Recorded data START
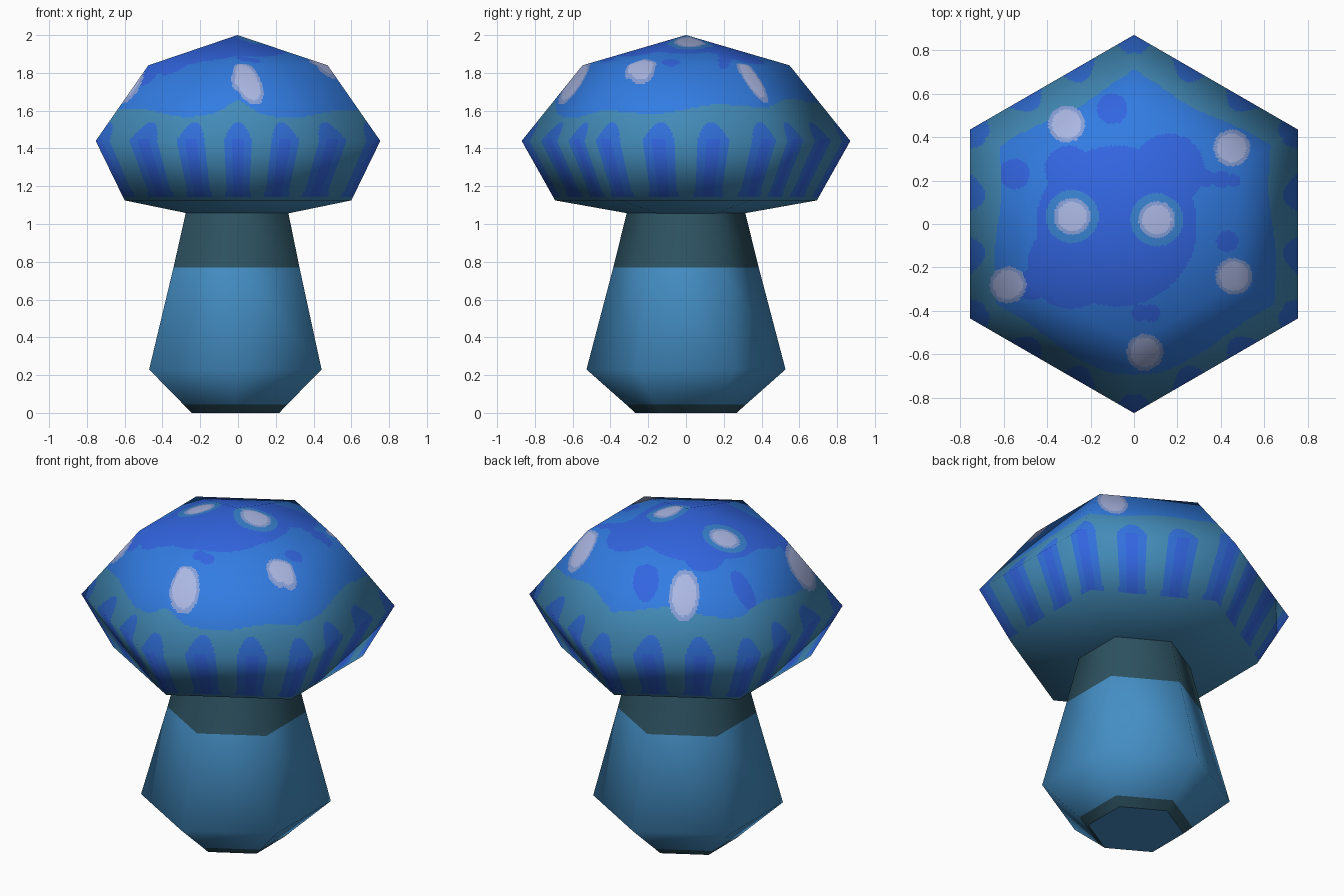
import bpy, math
from mathutils import Vector

if "Cube" in bpy.data.objects:
    bpy.data.objects.remove(bpy.data.objects["Cube"])

C30 = math.cos(math.pi / 6)


def material(name, rgb):
    m = bpy.data.materials.new(name)
    lin = [(c / 255 / 12.92 if c < 11 else ((c / 255 + 0.055) / 1.055) ** 2.4) for c in rgb]
    m.diffuse_color = (*lin, 1)
    m.use_nodes = True
    m.node_tree.nodes["Principled BSDF"].inputs["Base Color"].default_value = m.diffuse_color
    return m


PALETTE = [material(n, c) for n, c in [
    ("stem_blue", (68, 142, 196)), ("dark_slate", (45, 82, 97)),
    ("teal_blue", (67, 139, 184)), ("bright_blue", (50, 124, 226)),
    ("royal_blue", (50, 101, 224)), ("stripe_blue", (50, 113, 220)),
    ("spot_pale", (172, 184, 228)), ("spot_rim", (135, 160, 216)),
    ("spot_halo", (56, 130, 208))]]
STEM, DARK, TEAL, BRIGHT, ROYAL, STRIPE, PALE, RIM, HALO = range(9)


def corner(ring, k):
    """Corner k of a hexagonal ring (radius, z, x offset)."""
    a = math.pi / 2 + k * math.pi / 3
    return Vector((ring[0] * math.cos(a) + ring[2], ring[0] * math.sin(a), ring[1]))


def slope_normal(r0, r1):
    """Corner normal in (radial, z) for the band between two rings."""
    return Vector(((r0[1] - r1[1]) * C30, (r1[0] - r0[0]) * C30)).normalized()


def make_object(name, verts, faces, mats):
    me = bpy.data.meshes.new(name)
    me.from_pydata(verts, [], faces)
    for m in PALETTE:
        me.materials.append(m)
    for p, i in zip(me.polygons, mats):
        p.material_index = i
        p.use_smooth = True
    ob = bpy.data.objects.new(name, me)
    bpy.context.collection.objects.link(ob)
    return ob


# Stem: hexagonal loft with dark top and bottom bands
stem_rings = [(0.312, 1.065, -0.005), (0.385, 0.77, -0.008), (0.527, 0.23, -0.014),
              (0.318, 0.045, -0.014), (0.268, 0.0, -0.014)]
sv = [corner(r, k) for r in stem_rings for k in range(6)]
sf, sm = [], []
for i, m in enumerate((DARK, STEM, STEM, DARK)):
    for k in range(6):
        n = (k + 1) % 6
        sf.append((i * 6 + k, i * 6 + 6 + k, i * 6 + 6 + n, i * 6 + n))
        sm.append(m)
sf.append(tuple(range(29, 23, -1)))
sm.append(STEM)
stem = make_object("stem", sv, sf, sm)
stem.data.polygons[len(sf) - 1].use_smooth = False

# Cap markings, placed in plan (x, y, radius)
SPOTS = [(-0.31, 0.46), (0.45, 0.35), (-0.58, -0.28), (0.46, -0.24), (0.05, -0.59)]
TOP_SPOTS = [(-0.285, 0.035), (0.105, 0.02)]
BLOBS = [(-0.08, -0.01, 0.37), (0.16, 0.25, 0.165), (-0.29, -0.19, 0.2), (-0.3, 0.25, 0.11),
         (0.4, 0.205, 0.04), (0.33, 0.21, 0.04), (0.46, 0.2, 0.03),
         (-0.55, 0.23, 0.07), (-0.1, 0.53, 0.07), (0.03, -0.41, 0.04),
         (0.08, -0.41, 0.04), (0.43, -0.08, 0.05), (0.22, 0.7, 0.06), (-0.47, -0.28, 0.07)]


def cap_colour(p, t, band):
    if band == 3:
        return TEAL
    x, y, z = p
    if band < 2:
        for sx, sy in SPOTS + TOP_SPOTS:
            d = math.hypot(x - sx, y - sy)
            if d < 0.067:
                return PALE
            if d < 0.084:
                return RIM
            if d < 0.122 and (sx, sy) in TOP_SPOTS:
                return HALO
        a = math.atan2(y, x)
        edge = 1.615 + 0.04 * math.cos(a - 1.75) + 0.015 * math.sin(7 * a)
        if y < 0:
            edge += 0.06 * math.exp(-(x / 0.08) ** 2)
        if z > edge:
            if any(math.hypot(x - bx, y - by) < br for bx, by, br in BLOBS):
                return ROYAL
            return BRIGHT
    # Three stripes per side, rounded at the top, with a darker core
    s = t * 3
    d = abs(s - round(s))
    width = 0.29 * math.sqrt(min(1, max(0, (1.54 - z) / 0.09)))
    if z < 1.17:
        width = 0.33
    if z > 1.14 and d < width:
        return ROYAL if d < 0.11 and z < 1.45 else STRIPE
    return TEAL


# Cap: hexagonal dome, finely divided so the markings can be cut by rule
cap_rings = [(0.001, 2.0, -0.003), (0.548, 1.84, 0), (0.87, 1.44, 0), (0.693, 1.125, 0), (0.30, 1.055, 0)]
ROWS, COLS = (48, 45, 34, 1), 72
slopes = [slope_normal(a, b) for a, b in zip(cap_rings, cap_rings[1:])]
ring_n = [Vector((0, 1))]
ring_n += [(a + b).normalized() for a, b in zip(slopes, slopes[1:])] + [slopes[-1]]


def ring_normal(i, k):
    a = math.pi / 2 + k * math.pi / 3
    return Vector((ring_n[i][0] * math.cos(a), ring_n[i][0] * math.sin(a), ring_n[i][1]))


steps = [(b, r / n) for b, n in enumerate(ROWS) for r in range(n)] + [(3, 1.0)]
cv, cn = [], []
for b, f in steps:
    for k in range(6):
        p0 = corner(cap_rings[b], k).lerp(corner(cap_rings[b + 1], k), f)
        p1 = corner(cap_rings[b], k + 1).lerp(corner(cap_rings[b + 1], k + 1), f)
        n0 = ring_normal(b, k).lerp(ring_normal(b + 1, k), f)
        n1 = ring_normal(b, k + 1).lerp(ring_normal(b + 1, k + 1), f)
        for c in range(COLS):
            cv.append(p0.lerp(p1, c / COLS))
            cn.append(n0.lerp(n1, c / COLS).normalized())
cf, cm = [], []
W = 6 * COLS
for i in range(len(steps) - 1):
    for j in range(W):
        n = (j + 1) % W
        q = (i * W + j, i * W + W + j, i * W + W + n, i * W + n)
        mid = (cv[q[0]] + cv[q[1]] + cv[q[2]] + cv[q[3]]) / 4
        cf.append(q)
        cm.append(cap_colour(mid, (j % COLS + 0.5) / COLS, steps[i][0]))
cap = make_object("cap", cv, cf, cm)
# Soft shading across the broad facets
cap.data.normals_split_custom_set_from_vertices([tuple(n) for n in cn])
Recorded data END
• Task brief
Only the number is wanted: how many lines in the entries above contain the string "hypot"?

• Final answer
2